Whenever the string "Translation" turns up in a line below, that line should be copied.

[Saved data entries]

▼▼▼

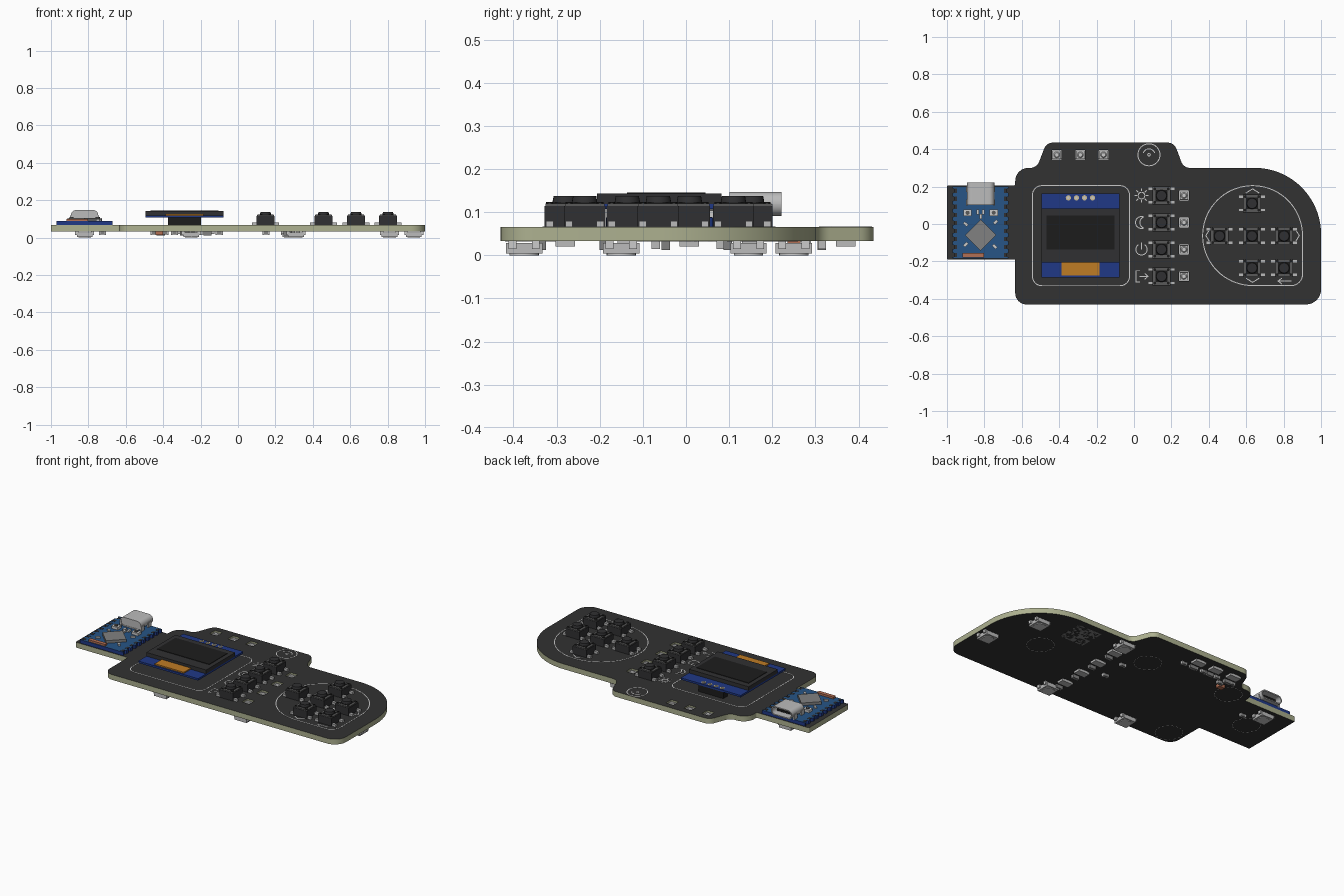
import bpy, bmesh, random
from math import pi, sin, cos, tan, atan2, radians
from mathutils import Matrix, Vector

if "Cube" in bpy.data.objects:
    bpy.data.objects.remove(bpy.data.objects["Cube"])

COL = dict(mask=(.032, .032, .032), core=(.42, .44, .28), black=(.012, .012, .012), dark=(.03, .03, .032),
           plate=(.1, .1, .1), silver=(.5, .5, .5), white=(.62, .62, .6), blue=(.014, .04, .24),
           orange=(.52, .2, .018), copper=(.45, .16, .09), gold=(.6, .5, .3), teal=(.02, .09, .24), chip=(.22, .22, .22))
MATS = {}
for k, c in COL.items():
    MATS[k] = bpy.data.materials.new(k)
    MATS[k].diffuse_color = (*c, 1)
KEYS = list(COL)
BOT, TOP = .033, .066          # circuit board faces


def add(name, mesh, loc=(0, 0, 0)):
    ob = bpy.data.objects.new(name, mesh)
    ob.location = loc
    bpy.context.collection.objects.link(ob)
    return ob


class Part:
    """Collects boxes, cylinders and line strokes into one mesh."""
    def __init__(self):
        self.bm = bmesh.new()

    def paint(self, verts, mat):
        for f in {f for v in verts for f in v.link_faces}:
            f.material_index = KEYS.index(mat)

    def box(self, x, y, z0, z1, sx, sy, mat, rot=0):
        m = Matrix.Translation((x, y, (z0 + z1) / 2)) @ Matrix.Rotation(rot, 4, 'Z') @ Matrix.Diagonal((sx, sy, z1 - z0, 1))
        self.paint(bmesh.ops.create_cube(self.bm, size=1, matrix=m)['verts'], mat)

    def cyl(self, x, y, z0, z1, r, mat, r2=None, n=24):
        m = Matrix.Translation((x, y, (z0 + z1) / 2))
        self.paint(bmesh.ops.create_cone(self.bm, cap_ends=True, segments=n, radius1=r, radius2=r if r2 is None else r2,
                                         depth=z1 - z0, matrix=m)['verts'], mat)

    def line(self, pts, closed=False, w=.005, z0=TOP - .001, z1=TOP + .001):
        pts = [Vector(p) for p in pts]
        for p, q in zip(pts, pts[1:] + pts[:1] if closed else pts[1:]):
            d, c = q - p, (p + q) / 2
            self.box(c.x, c.y, z0, z1, d.length + w * .5, w, 'white', atan2(d.y, d.x))

    def mesh(self, name):
        me = bpy.data.meshes.new(name)
        self.bm.to_mesh(me)
        for k in KEYS:
            me.materials.append(MATS[k])
        return me

    def done(self, name):
        return add(name, self.mesh(name))


def arc(x, y, r, a0=0, a1=360, n=32):
    return [(x + r * cos(radians(a0 + (a1 - a0) * i / n)), y + r * sin(radians(a0 + (a1 - a0) * i / n))) for i in range(n + 1)]


def rounded(corners):
    """Polygon from (x, y, radius) corners."""
    out, n = [], len(corners)
    for i, (x, y, r) in enumerate(corners):
        p, a, b = Vector((x, y)), Vector(corners[i - 1][:2]), Vector(corners[(i + 1) % n][:2])
        d1, d2 = (p - a).normalized(), (b - p).normalized()
        turn = atan2(d1.x * d2.y - d1.y * d2.x, d1.dot(d2))
        s = p - d1 * r * tan(abs(turn) / 2)
        c = s + Vector((-d1.y, d1.x)) * r * (1 if turn > 0 else -1)
        k = 32 if r > .2 else 8
        out += [tuple(c + Matrix.Rotation(turn * j / k, 2) @ (s - c)) for j in range(k + 1)]
    return out


def rect(x0, x1, y0, y1, r):
    return rounded([(x0, y0, r), (x1, y0, r), (x1, y1, r), (x0, y1, r)])


def slab(name, loops, thick, side, cap):
    """Flat outline with holes, extruded about z = 0."""
    cu = bpy.data.curves.new(name, 'CURVE')
    cu.dimensions, cu.fill_mode, cu.extrude = '2D', 'BOTH', thick / 2
    for lp in loops:
        sp = cu.splines.new('POLY')
        sp.points.add(len(lp) - 1)
        for pt, (x, y) in zip(sp.points, lp):
            pt.co = (x, y, 0, 1)
        sp.use_cyclic_u = True
    tmp = add(name + "_curve", cu)
    dg = bpy.context.evaluated_depsgraph_get()
    me = bpy.data.meshes.new_from_object(tmp.evaluated_get(dg))
    bpy.data.objects.remove(tmp)
    me.materials.clear()
    me.materials.append(MATS[side])
    me.materials.append(MATS[cap])
    for p in me.polygons:
        p.material_index = int(abs(p.normal.z) > .9)
    return add(name, me)


# main circuit board with windows for the reverse-mounted lights
COLY = [.152, .008, -.136, -.28]
lights = [(x, .37) for x in (-.413, -.287, -.163)] + [(.267, y) for y in COLY]
outline = rounded([(-.635, -.43, .06), (1, -.43, .08), (1, .3, .355), (.265, .3, .05), (.215, .435, .05), (-.468, .435, .05),
                   (-.52, .3, .05), (-.635, .3, .07), (-.635, .205, .01), (-1, .205, .006), (-1, -.19, .006), (-.635, -.19, .006)])
board = slab("circuit_board", [outline] + [rect(x - .026, x + .026, y - .026, y + .026, .004) for x, y in lights],
             TOP - BOT, 'core', 'mask')
board.location.z = (TOP + BOT) / 2

# reverse-mounted indicator lights
p = Part()
p.box(0, 0, .02, BOT, .075, .045, 'silver')
p.box(0, 0, BOT, .058, .044, .044, 'silver')
p.cyl(0, 0, .058, .063, .016, 'white', .011)
p.box(0, -.055, .012, BOT, .045, .02, 'chip')
me = p.mesh("indicator_light")
for x, y in lights:
    add("indicator_light", me, (x, y, 0))

# push buttons
p = Part()
p.box(0, 0, TOP, .114, .096, .096, 'dark')
p.box(0, 0, .114, .12, .092, .092, 'plate')
p.box(0, 0, .12, .122, .062, .062, 'black')
p.cyl(0, 0, .12, .137, .03, 'dark', .027)
for sx in (-1, 1):
    for sy in (-1, 1):
        p.cyl(sx * .036, sy * .036, .12, .123, .008, 'black', n=10)
        p.box(sx * .057, sy * .036, TOP, .08, .03, .017, 'silver')
me = p.mesh("push_button")
for x, y in [(.147, y) for y in COLY] + [(.631, .11), (.457, -.064), (.631, -.064), (.802, -.064), (.631, -.235), (.802, -.235)]:
    add("push_button", me, (x, y, 0))

# display module
p = Part()
p.box(-.286, -.062, .107, .119, .417, .449, 'blue')
p.box(-.286, -.062, .119, .143, .417, .289, 'dark')
p.box(-.286, -.046, .143, .146, .363, .182, 'black')
p.box(-.286, -.24, .119, .127, .203, .072, 'orange')
p.box(-.286, .14, TOP, .107, .175, .043, 'black')
for i in range(4):
    p.cyl(-.351 + i * .0432, .14, .107, .121, .014, 'gold', n=16)
    p.cyl(-.351 + i * .0432, .14, .119, .125, .007, 'white', n=12)
p.done("display_module")

# controller board with half-round edge contacts
hole_y = [.178 - i * .043 for i in range(9)]
edge = [(-.97, .2)]
for y in hole_y:
    edge += arc(-.97, y, .012, 90, -90, 6)
edge += [(-.97, -.185), (-.67, -.185)]
for y in reversed(hole_y):
    edge += arc(-.67, y, .012, 270, 90, 6)
edge.append((-.67, .2))
ctrl = slab("controller_board", [edge], .022, 'blue', 'teal')
ctrl.location.z = TOP + .011
Z = TOP + .022
p = Part()
for y in hole_y:
    for s in (-1, 1):
        p.box(-.82 + s * .134, y, Z - .001, Z + .001, .016, .022, 'dark')
p.box(-.82, -.06, Z, Z + .017, .118, .118, 'chip', pi / 4)
for x in (-.89, -.75):
    p.box(x, .06, Z, Z + .016, .045, .036, 'white')
    p.cyl(x, .06, Z + .016, Z + .022, .011, 'plate', n=16)
p.box(-.86, -.168, Z, Z + .012, .115, .024, 'copper')
for x, y, a in [(-.835, .065, 0), (-.805, .065, 0), (-.9, .0, .8), (-.74, .01, -.8), (-.9, -.11, -.8), (-.745, -.12, .8), (-.82, .04, 0)]:
    p.box(x, y, Z, Z + .01, .014, .026, 'white', a)
p.done("controller_parts")

# charging socket: hollow shell, back wall and tongue
zc = .119
shell = slab("socket_shell", [rect(-.073, .073, -.028, .028, .0275), rect(-.066, .066, -.021, .021, .0205)], .12, 'silver', 'silver')
wall = slab("socket_back_wall", [rect(-.067, .067, -.022, .022, .0215)], .03, 'silver', 'silver')
for ob, y in ((shell, .161), (wall, .118)):
    ob.rotation_euler.x = pi / 2
    ob.location = (-.82, y, zc)
p = Part()
p.box(-.82, .165, zc - .006, zc + .006, .09, .07, 'black')
for s in (-1, 1):
    for y in (.115, .185):
        p.box(-.82 + s * .072, y, Z - .002, zc, .01, .03, 'silver')
p.done("socket_tongue_and_tabs")

# underside glow lights
p = Part()
p.box(0, 0, .004, .028, .084, .084, 'silver')
p.cyl(0, 0, 0, .004, .034, 'white')
for sx in (-1, 1):
    for sy in (-1, 1):
        p.box(sx * .042, sy * .027, .014, BOT, .018, .018, 'white')
me = p.mesh("glow_light")
for x, y in [(.94, -.15), (.81, .145), (.28, .25), (.31, -.375), (-.25, -.375), (-.82, .145)]:
    add("glow_light", me, (x, y, 0))

# small underside components
p = Part()
for x, y in [(-.725, .08), (-.45, .315), (-.39, .28), (-.34, .315), (-.24, .315), (-.18, .315), (-.1, .315), (.15, .08), (.15, -.07)]:
    p.box(x, y, .016, BOT, .024, .018, 'chip')
    for s in (-1, 1):
        p.box(x + s * .015, y, .015, BOT, .008, .019, 'silver')
p.box(-.42, .25, .014, BOT, .04, .03, 'copper')
p.done("small_components")

# printed lines on the top face
p = Part()
p.line(rect(-.543, -.024, -.33, .205, .05), True)
p.line(arc(.634, -.062, .267, 0, 270, 54) + rounded([(.634, -.329, 0), (.901, -.329, .06), (.901, -.062, 0)]))
p.line(arc(.08, .37, .059))
p.line(arc(.08, .37, .032, 20, 160, 12))
p.line(arc(.08, .37, .007, n=10))
for i in range(4):     # direction arrows around the pad
    c, s = cos(i * pi / 2), sin(i * pi / 2)
    p.line([(.634 + c * u - s * v, -.062 + s * u + c * v) for u, v in ((.228, .035), (.25, 0), (.228, -.035))])
p.line([(.84, -.305), (.77, -.305)])
p.line([(.79, -.29), (.77, -.305), (.79, -.32)])
X = .04
p.line(arc(X, COLY[0], .018, n=16))                      # sun
for i in range(8):
    a = i * pi / 4
    p.line([(X + cos(a) * r, COLY[0] + sin(a) * r) for r in (.026, .037)])
p.line(arc(X, COLY[1], .032, 70, 290, 18))               # moon
p.line(arc(X + .024, COLY[1], .0325, 112, 248, 14))
p.line(arc(X, COLY[2], .03, 125, 415, 20))               # power
p.line([(X, COLY[2] + .035), (X, COLY[2])])
y = COLY[3]                                              # exit
p.line([(X - .008, y + .03), (X - .03, y + .03), (X - .03, y - .03), (X - .008, y - .03)])
p.line([(X - .01, y), (X + .035, y)])
p.line([(X + .018, y + .015), (X + .035, y), (X + .018, y - .015)])
p.done("top_print")

# printed rings and square pattern on the underside
p = Part()
for x, y in [(.05, .18), (.64, -.05), (-.54, -.34), (-.82, 0), (-.52, .2)]:
    ring = arc(x, y, .078, n=36)
    for i in range(0, 36, 2):
        p.line(ring[i:i + 2], w=.003, z0=BOT - .001, z1=BOT + .001)
random.seed(4)
for i in range(15):
    for j in range(15):
        if random.random() < .5:
            p.box(.46 + i * .011, .1 + j * .011, BOT - .001, BOT + .001, .011, .011, 'chip')
p.done("underside_print")

# smooth the round parts, keep edges sharp
for ob in bpy.context.collection.objects:
    ob.select_set(ob.type == 'MESH')
    bpy.context.view_layer.objects.active = ob
bpy.ops.object.shade_smooth_by_angle(angle=radians(30))

for m in bpy.data.materials:
    if m.users and not m.is_grease_pencil:
        m.use_nodes = True
        m.node_tree.nodes["Principled BSDF"].inputs["Base Color"].default_value = m.diffuse_color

▲▲▲

- **Written answer**:
        m = Matrix.Translation((x, y, (z0 + z1) / 2)) @ Matrix.Rotation(rot, 4, 'Z') @ Matrix.Diagonal((sx, sy, z1 - z0, 1))
        m = Matrix.Translation((x, y, (z0 + z1) / 2))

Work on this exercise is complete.